If learning a new language was one of your lockdown pastimes, you may find that your language journey has significantly slowed down as restrictions are being lifted. As a beginner student of Korean, I can attest to that. I’m not a linguist by any means, but I have learned almost as much about language acquisition as actual language learning in the last few months and have several tips for anyone looking to start (or continue!) their own language journeys.
- Invest in structured lessons
Although you can teach yourself how to do anything via the internet these days, I highly recommend signing up for a formal course or hiring a tutor. A certified instructor – especially one who is a native speaker – can help you perfect your pronunciation as well as teach you about nuance, which textbooks tend to leave out. I found a wonderful tutor on iTalki, who gives me a structured lesson over Skype for an hour each week.
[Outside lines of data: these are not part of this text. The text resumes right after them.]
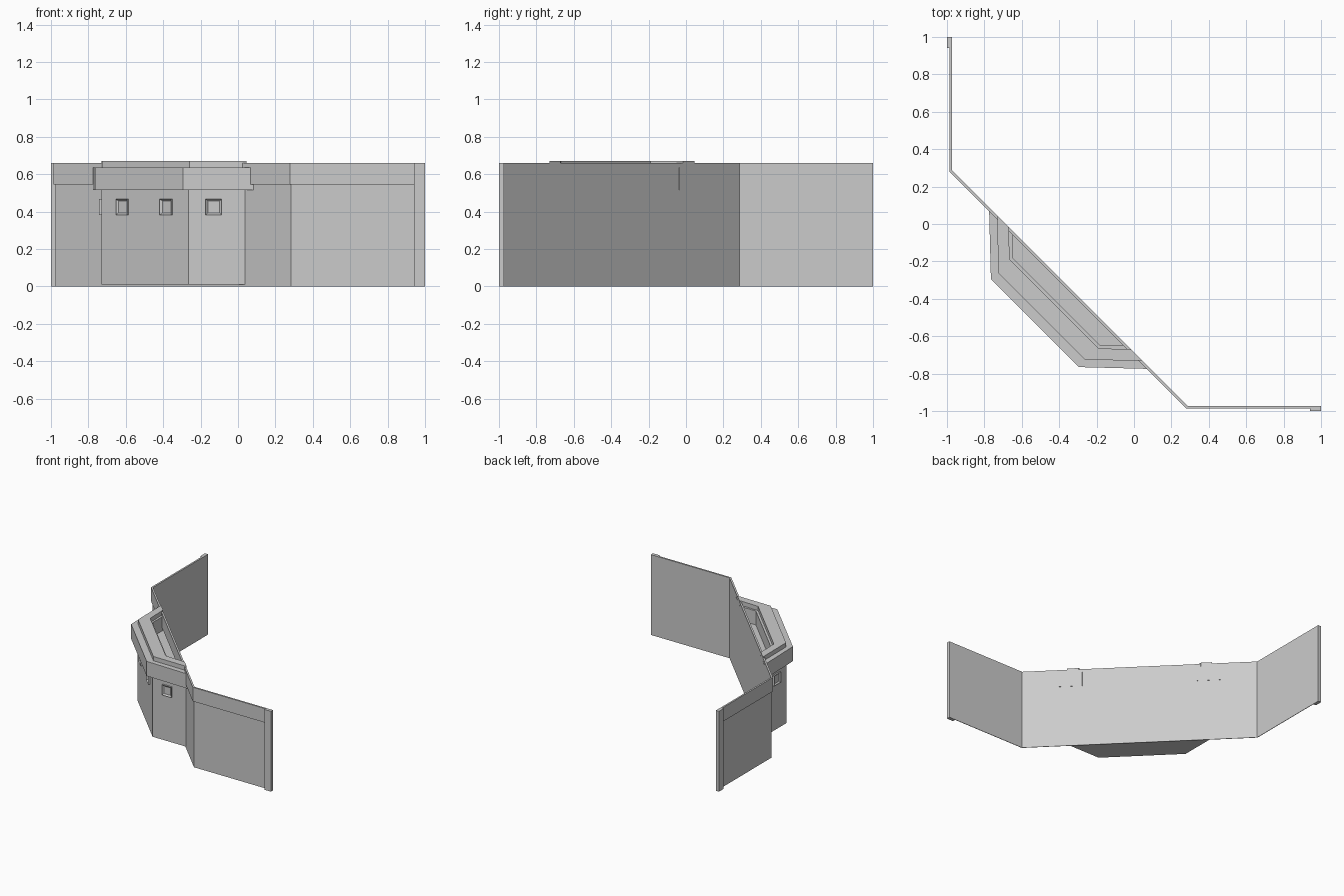
import bpy, bmesh, math
from mathutils import Matrix, Vector

cube = bpy.data.objects.get("Cube")
if cube:
    bpy.data.objects.remove(cube, do_unlink=True)

grey = bpy.data.materials.new("plain_grey")
grey.use_nodes = True
colour = (0.6, 0.6, 0.6, 1)
grey.diffuse_color = colour
grey.node_tree.nodes["Principled BSDF"].inputs["Base Color"].default_value = colour


def finish(name, bm):
    bmesh.ops.recalc_face_normals(bm, faces=bm.faces)
    mesh = bpy.data.meshes.new(name)
    bm.to_mesh(mesh)
    bm.free()
    mesh.materials.append(grey)
    obj = bpy.data.objects.new(name, mesh)
    bpy.context.collection.objects.link(obj)
    return obj


def prism(name, outline, low, high):
    bm = bmesh.new()
    face = bm.faces.new([bm.verts.new((x, y, low)) for x, y in outline])
    top = bmesh.ops.extrude_face_region(bm, geom=[face])["geom"]
    bmesh.ops.translate(bm, vec=(0, 0, high - low),
                        verts=[v for v in top if isinstance(v, bmesh.types.BMVert)])
    return finish(name, bm)


def mirrored(half):
    """Complete a half path by reflecting it across the x = y diagonal."""
    return half + [(y, x) for x, y in reversed(half)]


# Three-sided wall: its inner path pushed outward with mitred corners
BASE, CORNER, HEIGHT = -0.972, 0.285, 0.66


def wall_path(push):
    return mirrored([(BASE - push, 1),
                     (BASE - push, CORNER - push * math.tan(math.pi / 8))])


def wall(name, thickness, low, high):
    prism(name, wall_path(0) + wall_path(thickness)[::-1], low, high)


wall("wall_panels", 0.004, 0, 0.545)
wall("wall_top_band", 0.014, 0.545, HEIGHT)

# End posts
post = [(-1, 1), (-1, 0.94), (BASE, 0.94), (BASE, 1)]
prism("right_end_post", post, 0, HEIGHT)
prism("left_end_post", [(y, x) for x, y in post], 0, HEIGHT)

# Projecting bay with an open top
prism("bay_body", mirrored([(-0.73, 0.04), (-0.73, -0.265)]), 0.01, 0.52)


def open_ring(name, outer, inner, low, high):
    prism(name, mirrored(outer) + mirrored(inner)[::-1], low, high)


open_ring("bay_collar", [(-0.775, 0.09), (-0.765, -0.295)],
          [(-0.65, -0.035), (-0.65, -0.18)], 0.515, 0.635)
open_ring("bay_cap", [(-0.73, 0.045), (-0.727, -0.26)],
          [(-0.67, -0.015), (-0.665, -0.19)], 0.635, 0.67)


# Small framed openings around the bay
def framed_opening(name, x, y, angle):
    bm = bmesh.new()
    bmesh.ops.create_cube(bm, size=1)
    bmesh.ops.scale(bm, vec=(0.085, 0.024, 0.085), verts=bm.verts)
    bm.normal_update()
    front = min(bm.faces, key=lambda f: f.calc_center_median().y)
    bmesh.ops.inset_individual(bm, faces=[front], thickness=0.016)
    bmesh.ops.translate(bm, vec=(0, 0.01, 0), verts=front.verts)
    place = Matrix.Translation(Vector((x, y, 0.425))) @ Matrix.Rotation(angle, 4, "Z")
    bmesh.ops.transform(bm, matrix=place, verts=bm.verts)
    finish(name, bm)


diagonal = -math.pi / 4
framed_opening("front_opening", -0.13, -0.73, 0)
framed_opening("side_opening", -0.73, -0.13, 2 * diagonal)
framed_opening("diagonal_opening_left", -0.38, -0.615, diagonal)
framed_opening("diagonal_opening_right", -0.615, -0.38, diagonal)
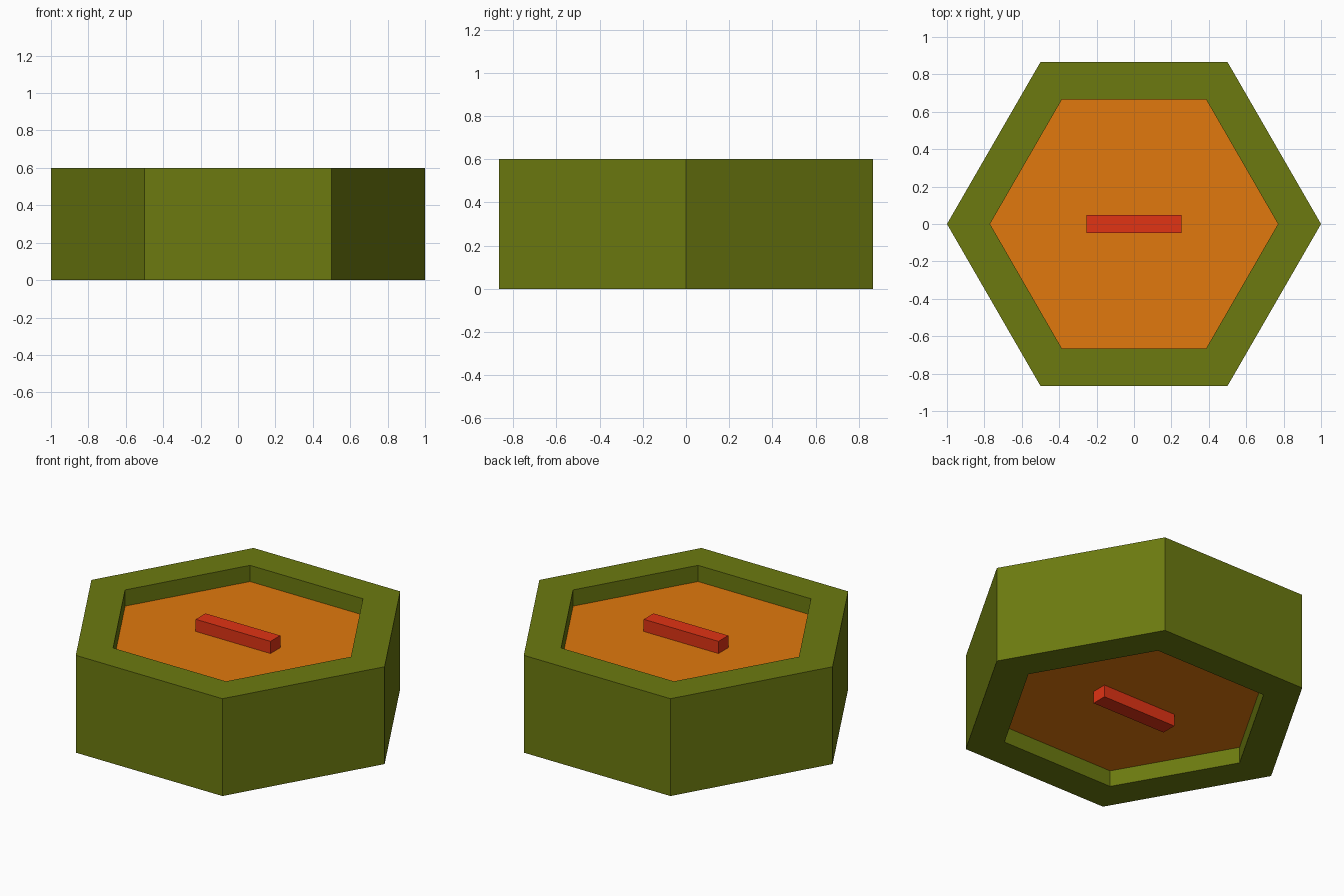
import bpy, bmesh, math

if "Cube" in bpy.data.objects:
    bpy.data.objects.remove(bpy.data.objects["Cube"])

R_OUT, R_IN, H = 1.0, 0.77, 0.6      # hexagon radii and height
RECESS = 0.1                         # panel depth below each rim


def material(name, rgb):
    m = bpy.data.materials.new(name)
    m.diffuse_color = (*rgb, 1.0)
    m.use_nodes = True
    m.node_tree.nodes["Principled BSDF"].inputs["Base Color"].default_value = m.diffuse_color
    return m


def to_object(name, bm, mat):
    bmesh.ops.recalc_face_normals(bm, faces=bm.faces)
    mesh = bpy.data.meshes.new(name)
    bm.to_mesh(mesh)
    bm.free()
    mesh.materials.append(mat)
    ob = bpy.data.objects.new(name, mesh)
    bpy.context.collection.objects.link(ob)
    return ob


def hexagon(bm, r, z):
    return [bm.verts.new((r * math.cos(i * math.pi / 3), r * math.sin(i * math.pi / 3), z))
            for i in range(6)]


olive = material("olive green", (0.15, 0.195, 0.005))
orange = material("orange", (0.75, 0.19, 0.004))
red = material("red", (0.75, 0.033, 0.007))

# Hexagonal frame: closed tube through four loops
bm = bmesh.new()
loops = [hexagon(bm, r, z) for r, z in ((R_OUT, 0), (R_OUT, H), (R_IN, H), (R_IN, 0))]
for k in range(4):
    a, b = loops[k], loops[(k + 1) % 4]
    for i in range(6):
        j = (i + 1) % 6
        bm.faces.new((a[i], a[j], b[j], b[i]))
to_object("hex_frame", bm, olive)

# Recessed core panel, visible from above and below
bm = bmesh.new()
low, high = hexagon(bm, R_IN, RECESS), hexagon(bm, R_IN, H - RECESS)
bm.faces.new(low[::-1])
bm.faces.new(high)
for i in range(6):
    j = (i + 1) % 6
    bm.faces.new((low[i], low[j], high[j], high[i]))
to_object("core_panel", bm, orange)

# Raised bars on both faces of the panel
BAR = (0.51, 0.095, 0.075)
for name, z in (("top_bar", H - RECESS + BAR[2] / 2), ("bottom_bar", RECESS - BAR[2] / 2)):
    bm = bmesh.new()
    bmesh.ops.create_cube(bm, size=1)
    bmesh.ops.scale(bm, vec=BAR, verts=bm.verts)
    to_object(name, bm, red).location.z = z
Depending on your level of fluency, you can book a certified instructor like me, or simply a conversational partner to practice speaking with. Video-chatting with a complete stranger can be kind of awkward, but if there’s one thing that remote classes prepared us for, it’s this!
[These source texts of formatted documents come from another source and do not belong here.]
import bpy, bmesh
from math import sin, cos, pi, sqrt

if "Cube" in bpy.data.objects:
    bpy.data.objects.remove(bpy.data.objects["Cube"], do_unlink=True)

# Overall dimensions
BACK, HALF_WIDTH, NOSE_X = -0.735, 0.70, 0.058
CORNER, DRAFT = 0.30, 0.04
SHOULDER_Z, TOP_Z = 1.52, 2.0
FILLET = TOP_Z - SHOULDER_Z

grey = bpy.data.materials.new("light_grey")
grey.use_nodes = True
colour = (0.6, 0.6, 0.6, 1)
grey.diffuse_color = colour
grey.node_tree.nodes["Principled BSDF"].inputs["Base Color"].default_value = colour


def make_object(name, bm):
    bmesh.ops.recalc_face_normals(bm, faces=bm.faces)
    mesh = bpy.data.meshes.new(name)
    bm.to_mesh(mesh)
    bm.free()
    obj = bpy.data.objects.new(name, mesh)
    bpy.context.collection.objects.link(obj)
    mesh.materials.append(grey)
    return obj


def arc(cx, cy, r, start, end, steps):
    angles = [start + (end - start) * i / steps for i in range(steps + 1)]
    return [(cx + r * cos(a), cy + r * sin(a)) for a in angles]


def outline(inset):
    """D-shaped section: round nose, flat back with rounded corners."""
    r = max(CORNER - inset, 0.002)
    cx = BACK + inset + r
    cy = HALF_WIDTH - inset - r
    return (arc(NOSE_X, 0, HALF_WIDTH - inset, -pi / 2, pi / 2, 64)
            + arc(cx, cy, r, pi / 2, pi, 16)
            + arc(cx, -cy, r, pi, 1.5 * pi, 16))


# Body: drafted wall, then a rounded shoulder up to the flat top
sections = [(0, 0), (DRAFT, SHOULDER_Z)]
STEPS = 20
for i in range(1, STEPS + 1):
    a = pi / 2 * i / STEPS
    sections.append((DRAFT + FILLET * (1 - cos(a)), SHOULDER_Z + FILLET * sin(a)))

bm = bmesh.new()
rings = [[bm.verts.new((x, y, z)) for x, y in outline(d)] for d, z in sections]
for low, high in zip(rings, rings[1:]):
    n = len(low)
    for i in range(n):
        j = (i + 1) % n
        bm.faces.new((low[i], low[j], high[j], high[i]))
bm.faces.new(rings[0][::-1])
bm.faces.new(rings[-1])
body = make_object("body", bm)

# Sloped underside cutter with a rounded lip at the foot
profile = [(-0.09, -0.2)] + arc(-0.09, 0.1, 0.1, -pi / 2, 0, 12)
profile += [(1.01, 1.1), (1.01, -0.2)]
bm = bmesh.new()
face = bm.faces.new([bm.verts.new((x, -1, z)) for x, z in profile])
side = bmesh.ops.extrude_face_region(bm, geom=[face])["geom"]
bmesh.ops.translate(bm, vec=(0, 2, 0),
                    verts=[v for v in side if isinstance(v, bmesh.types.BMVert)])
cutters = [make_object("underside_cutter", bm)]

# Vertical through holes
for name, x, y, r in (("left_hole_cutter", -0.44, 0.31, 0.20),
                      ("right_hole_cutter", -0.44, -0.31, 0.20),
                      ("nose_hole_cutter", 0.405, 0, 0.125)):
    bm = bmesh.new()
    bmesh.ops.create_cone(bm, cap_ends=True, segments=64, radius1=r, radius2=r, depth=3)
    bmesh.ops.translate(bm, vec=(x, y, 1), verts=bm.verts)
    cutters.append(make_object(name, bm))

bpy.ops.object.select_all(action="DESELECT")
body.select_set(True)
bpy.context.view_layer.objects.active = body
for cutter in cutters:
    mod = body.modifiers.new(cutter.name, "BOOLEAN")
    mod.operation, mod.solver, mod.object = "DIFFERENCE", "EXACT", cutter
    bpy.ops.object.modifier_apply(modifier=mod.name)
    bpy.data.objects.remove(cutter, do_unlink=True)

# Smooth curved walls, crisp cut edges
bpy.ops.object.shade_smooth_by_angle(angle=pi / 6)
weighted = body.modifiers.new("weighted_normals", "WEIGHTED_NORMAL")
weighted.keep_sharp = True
If you can’t afford lessons, there’s also an app called HelloTalk, where you can text and speak to people in your target language (TL). Although I have yet to try it myself (I’m still getting used to typing in Hangul, the Korean alphabet), I often see it recommended by other language learners on YouTube and Reddit. If you’re already comfortable reading and writing in your TL, it’s worth a shot!
- Review A little bit everyday
In other hobbies, you can easily pick up where you left off, but unfortunately, that’s not the case with language learning. It’s easy to forget languages when you’re not using it, so although I work two jobs and have a number of other obligations every week, I try to fit in at least half an hour of studying and reviewing per day. It’s much more beneficial to review a little bit everyday, than to “make up for it” by cramming tons of material on your day off.
During a good review, you’ll try to practice each aspect of language: speaking, writing, reading, and listening. I’m also a big believer of teaching as a learning method, so I’ll usually repeat what I just learned to my family and friends, whether they want to hear it or not :-)
- learn the concept, not the translation
If there’s one tip you ought to take away from this article, it’s this one. I grew up bilingual (English and Tagalog) so I know fully well that there are words or phrases in other languages that can’t always be translated into English. For example, “naman” is a word that has several meanings in Tagalog but no direct translation in English. Every Tagalog speaker understands it, but it’s difficult to explain it. From my own understanding, it can be put at the end of a sentence to make it more casual/friendly, but it can also be used to show contrast or emphasize something. Then, when you add “na” in front of it (“na naman”) it means “again”. If that weren’t complicated enough, you can also use it as an exclamation to convey exasperation: “Naman e!”
I understand “naman” because I understand the (many) concepts of it, not because I know what it means in my primary language, English. When learning a new word or phrase in a new language, try to understand the concept or meaning without translating it. Not only will this help the new vocabulary stick, but it will also teach you how to use it correctly in a sentence later on.
- Try to think in your target language
This sounds strange, but once you get the hang of it, it is a really useful trick! It doesn’t have to be anything long and poetic. It can be as simple as looking at a chair and thinking to yourself, “This is a chair.” (For me, “이것은 의자이에요”). Not only does it help you retain vocabulary, but it also forces you to form sentences with context.
Bonus tip: try to speak to yourself in your TL as well. With masks these days, you can easily whisper to yourself in public.
- Staying motivated is key
“If you talk to a man in a language he understands, that goes to his head. If you talk to him in his own language, that goes to his heart.”
Remind yourself why you want to learn a new language. Is it because you want to live in another country someday? Or increase your chances of finding a job? Or simply because you enjoy other cultures? Personally, I love learning new languages because I think that it opens up more doors socially. I’ve been to a few places where I don’t speak the language and as much as we are told that English is the universal language, there are, in fact, many people around the world who don’t speak it. Think of all the connections that could be made with others if we could properly communicate with them!
I don’t know about you, but I don’t have much discipline when it comes to studying something that I don’t really “need”. If I were to give up on learning Korean tomorrow, it wouldn’t affect my degree or hinder my social skills in any way. Yet, I know that if I were to quit now, I would disappoint myself and regret it later on because, despite the demands of learning a language, the pay-off is incredibly rewarding. (The first time I could read one of BTS’ tweets without needing a translation, I started fantasizing about adding “Proficient in Korean language” to my resume).
Remember – you may only get to the proficiency of a five-year-old in a year’s time, but if it took you a year to learn all that, how long do you think it took the five-year-old?
Don’t let clickybaity YouTubers convince you that you can learn a whole language in just one week. Take your time and cut yourself some slack. You have to enjoy your progress now so that you can celebrate the results later on!